Unless you live under a rock (you know, without internet), it's impossible to ignore the inspiring movement that's been sparked by a handful of women who suffer from rare skin conditions. Instead of hiding their symptoms from the world, these five women are celebrating their natural beauty, spreading awareness, and bringing a whole new meaning to #NoMakeup selfies in the process.
From "undateable" to internet sensation: The 23-year-old British artist posted a few selfies on Imgur, which have already gone viral and received multitudes of comments in praise of her bravery. Harford said she was once scouted for the reality shows Undateables and Too Ugly For Love? but declined because she would rather people with birthmarks accept themselves and "see themselves differently."
"I'm absolutely not self conscious about it at all," she wrote on Imgur. "I actually like it a lot."
After concealing a scar on her torso —the result of undergoing four open-heart surgeries—for years, this Reddit user decided to celebrate it by wearing a two-piece swimsuit to the beach. "I am so proud that I finally felt confident enough to wear a bikini instead of hiding my scar," she wrote.
For over a decade, 24-year-old Lanuzza has suffered from psoriasis, a skin condition that causes red, raised patches to cover 97% of her body. While it was hard to come to terms with at first, she now views it as a blessing in disguise. "After all these years I finally have confidence in my own skin I want to show other women that their 'abnormalities' could be their strengths," she told the Daily Mail.
Revitalizing the supermodel landscape as we know it, 21-year-old Harlow has vitiligo, a disease that causes the loss of skin color on portions of the skin. As a teenager, Harlow was serendipitously spotted by Tyra Banks, who encouraged her to audition for America's Next Top Model. She did—and placed sixth. Since then, she has starred in numerous fashion campaigns, magazine spreads, and Eminem and Sia's music video for "Guts Over Fear."
After 30 years of concealing her face from the world, writer Goodman-Helfand took off her makeup and shared an eye-opening, bare-faced selfie that showcases her symptoms of scleroderma, a rare autoimmune disease that causes a hardening of the skin. When Facebook refused to post the photo due to "negative feedback," the internet fought back, and an awareness campaign, #SclerodermaSelfies, was launched. To learn more about how you can participate in the initiative, visit Goodman-Helfand's blog Comfortable In My Thick Skin.
Thomas, 22, suffers from Harlequin Ichthyosism, a rare genetic condition that leaves her skin raw, thick, scale-like, and prone to infection. Despite the hurdles of her condition, Thomas has dedicated her time to speaking at schools, raising awareness about living with a "visible difference" and discouraging bullying.
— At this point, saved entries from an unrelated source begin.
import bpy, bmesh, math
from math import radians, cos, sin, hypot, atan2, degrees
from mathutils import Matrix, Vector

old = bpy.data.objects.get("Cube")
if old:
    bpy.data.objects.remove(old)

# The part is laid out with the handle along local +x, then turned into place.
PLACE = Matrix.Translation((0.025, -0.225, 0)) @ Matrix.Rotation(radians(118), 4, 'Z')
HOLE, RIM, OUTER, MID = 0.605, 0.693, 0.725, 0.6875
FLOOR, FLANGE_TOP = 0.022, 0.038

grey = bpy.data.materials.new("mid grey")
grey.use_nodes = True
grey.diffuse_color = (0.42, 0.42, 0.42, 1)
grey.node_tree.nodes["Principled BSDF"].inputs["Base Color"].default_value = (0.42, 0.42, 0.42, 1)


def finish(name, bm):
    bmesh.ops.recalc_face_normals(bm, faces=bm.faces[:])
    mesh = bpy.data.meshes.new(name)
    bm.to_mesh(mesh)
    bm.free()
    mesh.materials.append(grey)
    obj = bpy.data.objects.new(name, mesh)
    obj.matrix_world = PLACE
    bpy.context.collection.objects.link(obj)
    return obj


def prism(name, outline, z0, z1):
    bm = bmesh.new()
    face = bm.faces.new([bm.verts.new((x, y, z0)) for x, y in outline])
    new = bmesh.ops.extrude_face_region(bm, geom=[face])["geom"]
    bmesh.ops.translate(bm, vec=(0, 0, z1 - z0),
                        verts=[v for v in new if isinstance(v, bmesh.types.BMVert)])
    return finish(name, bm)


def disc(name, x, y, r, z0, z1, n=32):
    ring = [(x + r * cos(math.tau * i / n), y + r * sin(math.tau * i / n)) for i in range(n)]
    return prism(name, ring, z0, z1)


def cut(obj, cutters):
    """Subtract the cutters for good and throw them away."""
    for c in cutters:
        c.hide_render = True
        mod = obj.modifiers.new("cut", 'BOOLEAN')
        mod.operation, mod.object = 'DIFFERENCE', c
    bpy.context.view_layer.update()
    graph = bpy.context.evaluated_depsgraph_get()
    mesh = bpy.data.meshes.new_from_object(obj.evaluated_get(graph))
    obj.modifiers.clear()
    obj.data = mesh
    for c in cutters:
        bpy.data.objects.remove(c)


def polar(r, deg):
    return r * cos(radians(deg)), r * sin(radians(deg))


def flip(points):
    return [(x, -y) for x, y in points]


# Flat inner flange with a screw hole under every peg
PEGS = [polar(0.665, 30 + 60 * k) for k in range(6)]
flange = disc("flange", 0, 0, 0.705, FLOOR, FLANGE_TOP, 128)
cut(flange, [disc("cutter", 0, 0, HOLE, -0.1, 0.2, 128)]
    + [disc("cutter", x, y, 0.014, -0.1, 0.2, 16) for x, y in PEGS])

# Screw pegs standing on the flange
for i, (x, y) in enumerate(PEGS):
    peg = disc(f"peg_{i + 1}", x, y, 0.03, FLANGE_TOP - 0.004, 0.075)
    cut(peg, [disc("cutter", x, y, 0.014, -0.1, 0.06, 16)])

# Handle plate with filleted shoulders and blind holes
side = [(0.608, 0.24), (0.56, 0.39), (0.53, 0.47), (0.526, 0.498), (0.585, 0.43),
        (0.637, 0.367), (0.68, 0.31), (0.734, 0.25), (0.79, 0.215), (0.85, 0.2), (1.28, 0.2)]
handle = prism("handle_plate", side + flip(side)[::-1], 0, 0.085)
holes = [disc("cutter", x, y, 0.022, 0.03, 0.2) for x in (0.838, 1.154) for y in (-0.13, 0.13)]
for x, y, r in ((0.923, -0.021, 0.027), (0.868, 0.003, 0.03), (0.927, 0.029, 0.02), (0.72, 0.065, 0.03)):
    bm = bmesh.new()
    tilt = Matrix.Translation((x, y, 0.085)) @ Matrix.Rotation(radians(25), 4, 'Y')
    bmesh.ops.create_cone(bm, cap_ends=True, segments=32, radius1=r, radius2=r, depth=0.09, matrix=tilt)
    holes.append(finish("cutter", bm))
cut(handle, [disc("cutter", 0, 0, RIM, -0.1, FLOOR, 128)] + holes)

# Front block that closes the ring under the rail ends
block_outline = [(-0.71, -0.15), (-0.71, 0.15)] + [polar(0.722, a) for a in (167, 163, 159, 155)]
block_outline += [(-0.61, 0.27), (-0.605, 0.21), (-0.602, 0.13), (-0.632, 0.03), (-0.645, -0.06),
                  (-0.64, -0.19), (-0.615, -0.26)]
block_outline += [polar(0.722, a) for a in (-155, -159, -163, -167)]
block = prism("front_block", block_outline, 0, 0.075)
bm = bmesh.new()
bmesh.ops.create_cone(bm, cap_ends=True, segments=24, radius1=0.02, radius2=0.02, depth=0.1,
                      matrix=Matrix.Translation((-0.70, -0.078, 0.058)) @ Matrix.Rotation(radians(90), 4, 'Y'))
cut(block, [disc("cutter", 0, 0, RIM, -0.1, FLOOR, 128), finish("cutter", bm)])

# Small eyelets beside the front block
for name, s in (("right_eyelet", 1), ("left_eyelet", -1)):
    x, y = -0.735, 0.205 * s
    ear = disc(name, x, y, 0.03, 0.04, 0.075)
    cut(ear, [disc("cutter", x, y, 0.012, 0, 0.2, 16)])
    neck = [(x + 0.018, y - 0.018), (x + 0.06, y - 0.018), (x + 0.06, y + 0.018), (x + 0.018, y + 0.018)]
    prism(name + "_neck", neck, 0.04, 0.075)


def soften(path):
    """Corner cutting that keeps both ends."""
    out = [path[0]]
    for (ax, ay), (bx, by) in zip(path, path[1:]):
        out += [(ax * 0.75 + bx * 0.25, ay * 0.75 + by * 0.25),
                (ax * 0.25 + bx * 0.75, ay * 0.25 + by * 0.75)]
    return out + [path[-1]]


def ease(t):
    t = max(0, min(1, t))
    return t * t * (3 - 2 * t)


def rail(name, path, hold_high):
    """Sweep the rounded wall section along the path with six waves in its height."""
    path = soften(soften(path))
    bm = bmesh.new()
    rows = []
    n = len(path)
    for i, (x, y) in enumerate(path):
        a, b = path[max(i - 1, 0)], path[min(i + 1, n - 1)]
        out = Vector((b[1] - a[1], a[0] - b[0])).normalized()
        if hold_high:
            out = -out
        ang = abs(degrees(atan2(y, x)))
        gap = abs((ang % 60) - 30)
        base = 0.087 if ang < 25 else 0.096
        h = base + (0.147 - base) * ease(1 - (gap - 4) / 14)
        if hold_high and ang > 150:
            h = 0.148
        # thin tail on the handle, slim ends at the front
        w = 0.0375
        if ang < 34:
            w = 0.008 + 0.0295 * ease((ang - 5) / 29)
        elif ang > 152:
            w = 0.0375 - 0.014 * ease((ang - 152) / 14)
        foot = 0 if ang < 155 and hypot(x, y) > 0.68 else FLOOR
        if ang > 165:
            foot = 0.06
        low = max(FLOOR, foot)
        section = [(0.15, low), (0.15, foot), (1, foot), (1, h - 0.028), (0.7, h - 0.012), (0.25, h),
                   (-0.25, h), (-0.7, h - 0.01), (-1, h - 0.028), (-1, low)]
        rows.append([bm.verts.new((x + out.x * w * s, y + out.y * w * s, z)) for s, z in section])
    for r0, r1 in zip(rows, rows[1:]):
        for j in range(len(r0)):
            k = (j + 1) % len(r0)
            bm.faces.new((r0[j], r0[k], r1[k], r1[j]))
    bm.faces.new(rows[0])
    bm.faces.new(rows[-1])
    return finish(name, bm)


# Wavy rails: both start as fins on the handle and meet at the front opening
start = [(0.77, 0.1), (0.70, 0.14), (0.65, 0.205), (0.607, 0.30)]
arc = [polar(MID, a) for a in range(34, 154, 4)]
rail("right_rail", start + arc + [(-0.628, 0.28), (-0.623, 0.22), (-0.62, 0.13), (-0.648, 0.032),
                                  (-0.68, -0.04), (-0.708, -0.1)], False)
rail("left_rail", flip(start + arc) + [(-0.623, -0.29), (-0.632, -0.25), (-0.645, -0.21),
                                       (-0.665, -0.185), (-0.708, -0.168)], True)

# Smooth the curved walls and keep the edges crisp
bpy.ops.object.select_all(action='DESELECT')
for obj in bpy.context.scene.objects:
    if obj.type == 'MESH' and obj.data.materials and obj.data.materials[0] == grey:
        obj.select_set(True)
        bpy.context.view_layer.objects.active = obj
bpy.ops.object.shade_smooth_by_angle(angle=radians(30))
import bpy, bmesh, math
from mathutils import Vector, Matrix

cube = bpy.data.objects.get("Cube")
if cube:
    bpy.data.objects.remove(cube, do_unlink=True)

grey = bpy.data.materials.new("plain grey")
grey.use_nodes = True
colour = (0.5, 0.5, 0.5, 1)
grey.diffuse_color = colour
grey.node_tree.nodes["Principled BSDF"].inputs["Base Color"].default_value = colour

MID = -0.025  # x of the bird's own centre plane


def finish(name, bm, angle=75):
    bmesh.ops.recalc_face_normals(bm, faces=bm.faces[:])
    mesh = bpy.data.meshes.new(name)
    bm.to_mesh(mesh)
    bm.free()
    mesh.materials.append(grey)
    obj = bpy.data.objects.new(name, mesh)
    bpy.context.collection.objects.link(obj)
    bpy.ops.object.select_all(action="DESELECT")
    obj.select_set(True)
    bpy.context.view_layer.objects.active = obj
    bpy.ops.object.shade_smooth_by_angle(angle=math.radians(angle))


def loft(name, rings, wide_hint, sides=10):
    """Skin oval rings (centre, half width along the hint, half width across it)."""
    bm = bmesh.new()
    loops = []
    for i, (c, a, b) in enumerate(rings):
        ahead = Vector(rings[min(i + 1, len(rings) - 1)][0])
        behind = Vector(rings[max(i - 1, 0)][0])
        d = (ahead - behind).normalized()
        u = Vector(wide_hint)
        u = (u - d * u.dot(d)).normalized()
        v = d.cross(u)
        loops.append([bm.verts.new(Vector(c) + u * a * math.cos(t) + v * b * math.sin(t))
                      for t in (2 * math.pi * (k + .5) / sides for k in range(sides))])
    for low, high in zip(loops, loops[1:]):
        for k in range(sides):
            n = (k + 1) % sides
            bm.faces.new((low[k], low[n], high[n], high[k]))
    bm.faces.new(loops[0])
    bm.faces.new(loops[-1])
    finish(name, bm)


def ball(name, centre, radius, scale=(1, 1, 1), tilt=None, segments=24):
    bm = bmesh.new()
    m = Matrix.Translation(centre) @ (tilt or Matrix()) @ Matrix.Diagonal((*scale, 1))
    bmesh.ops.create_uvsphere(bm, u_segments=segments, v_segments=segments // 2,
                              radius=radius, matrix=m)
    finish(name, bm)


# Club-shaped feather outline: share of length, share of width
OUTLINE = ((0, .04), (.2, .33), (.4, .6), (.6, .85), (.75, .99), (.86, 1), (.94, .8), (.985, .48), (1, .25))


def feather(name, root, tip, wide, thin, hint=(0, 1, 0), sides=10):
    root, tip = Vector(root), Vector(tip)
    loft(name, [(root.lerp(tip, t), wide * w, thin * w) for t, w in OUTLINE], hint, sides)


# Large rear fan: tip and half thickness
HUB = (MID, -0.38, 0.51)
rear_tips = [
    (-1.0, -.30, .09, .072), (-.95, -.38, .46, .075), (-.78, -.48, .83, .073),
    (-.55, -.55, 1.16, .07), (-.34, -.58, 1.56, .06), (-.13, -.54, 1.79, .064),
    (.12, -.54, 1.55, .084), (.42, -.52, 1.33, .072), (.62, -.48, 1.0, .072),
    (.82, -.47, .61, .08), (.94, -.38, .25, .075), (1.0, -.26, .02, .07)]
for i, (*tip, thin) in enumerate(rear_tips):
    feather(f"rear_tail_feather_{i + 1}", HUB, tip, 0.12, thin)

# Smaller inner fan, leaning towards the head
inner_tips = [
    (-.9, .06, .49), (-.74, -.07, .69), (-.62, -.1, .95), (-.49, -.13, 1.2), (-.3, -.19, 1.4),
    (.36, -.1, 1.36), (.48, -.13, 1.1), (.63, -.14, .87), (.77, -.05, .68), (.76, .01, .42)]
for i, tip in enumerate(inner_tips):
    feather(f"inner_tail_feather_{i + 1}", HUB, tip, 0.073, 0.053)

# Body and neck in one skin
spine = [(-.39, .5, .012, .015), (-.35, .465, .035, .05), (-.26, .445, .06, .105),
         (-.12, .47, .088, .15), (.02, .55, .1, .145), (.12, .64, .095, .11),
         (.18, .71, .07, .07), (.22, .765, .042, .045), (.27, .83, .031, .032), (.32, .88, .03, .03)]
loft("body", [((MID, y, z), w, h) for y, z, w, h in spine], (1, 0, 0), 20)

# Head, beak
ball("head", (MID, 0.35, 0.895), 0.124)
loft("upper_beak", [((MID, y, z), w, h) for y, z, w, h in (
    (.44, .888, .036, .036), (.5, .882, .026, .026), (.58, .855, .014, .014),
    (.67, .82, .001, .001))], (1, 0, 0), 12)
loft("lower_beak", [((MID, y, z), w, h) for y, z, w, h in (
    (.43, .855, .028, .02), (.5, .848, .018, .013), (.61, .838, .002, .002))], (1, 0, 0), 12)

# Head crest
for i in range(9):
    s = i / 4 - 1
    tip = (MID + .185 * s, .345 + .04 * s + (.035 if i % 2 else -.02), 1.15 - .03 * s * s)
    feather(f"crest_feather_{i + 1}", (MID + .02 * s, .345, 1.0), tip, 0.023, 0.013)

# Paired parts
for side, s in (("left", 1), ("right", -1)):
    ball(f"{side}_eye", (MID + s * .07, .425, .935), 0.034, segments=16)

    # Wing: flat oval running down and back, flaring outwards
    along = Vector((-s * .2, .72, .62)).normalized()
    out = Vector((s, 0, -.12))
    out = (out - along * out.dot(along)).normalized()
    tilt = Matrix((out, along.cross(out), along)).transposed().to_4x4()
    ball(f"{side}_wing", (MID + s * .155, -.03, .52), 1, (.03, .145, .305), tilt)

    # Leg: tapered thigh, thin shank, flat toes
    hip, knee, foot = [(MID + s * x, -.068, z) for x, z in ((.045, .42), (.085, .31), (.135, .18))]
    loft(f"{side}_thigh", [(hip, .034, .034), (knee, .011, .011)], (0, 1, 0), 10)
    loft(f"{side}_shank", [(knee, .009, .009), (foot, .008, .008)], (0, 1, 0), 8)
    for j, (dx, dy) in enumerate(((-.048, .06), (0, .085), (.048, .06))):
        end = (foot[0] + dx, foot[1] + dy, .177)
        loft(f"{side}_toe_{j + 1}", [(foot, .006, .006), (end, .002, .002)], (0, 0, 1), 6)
For 17 years, 24-year-old Posteraro wore thick makeup on her body to cover up the pale patches on her skin caused by vitiligo. Fed up with feeling like she has to explain her condition to onlookers, she had "It's called vitiligo," tattooed on her arms. "[I decided] to answer the questions in their heads and give them something to actually stare at," she explained.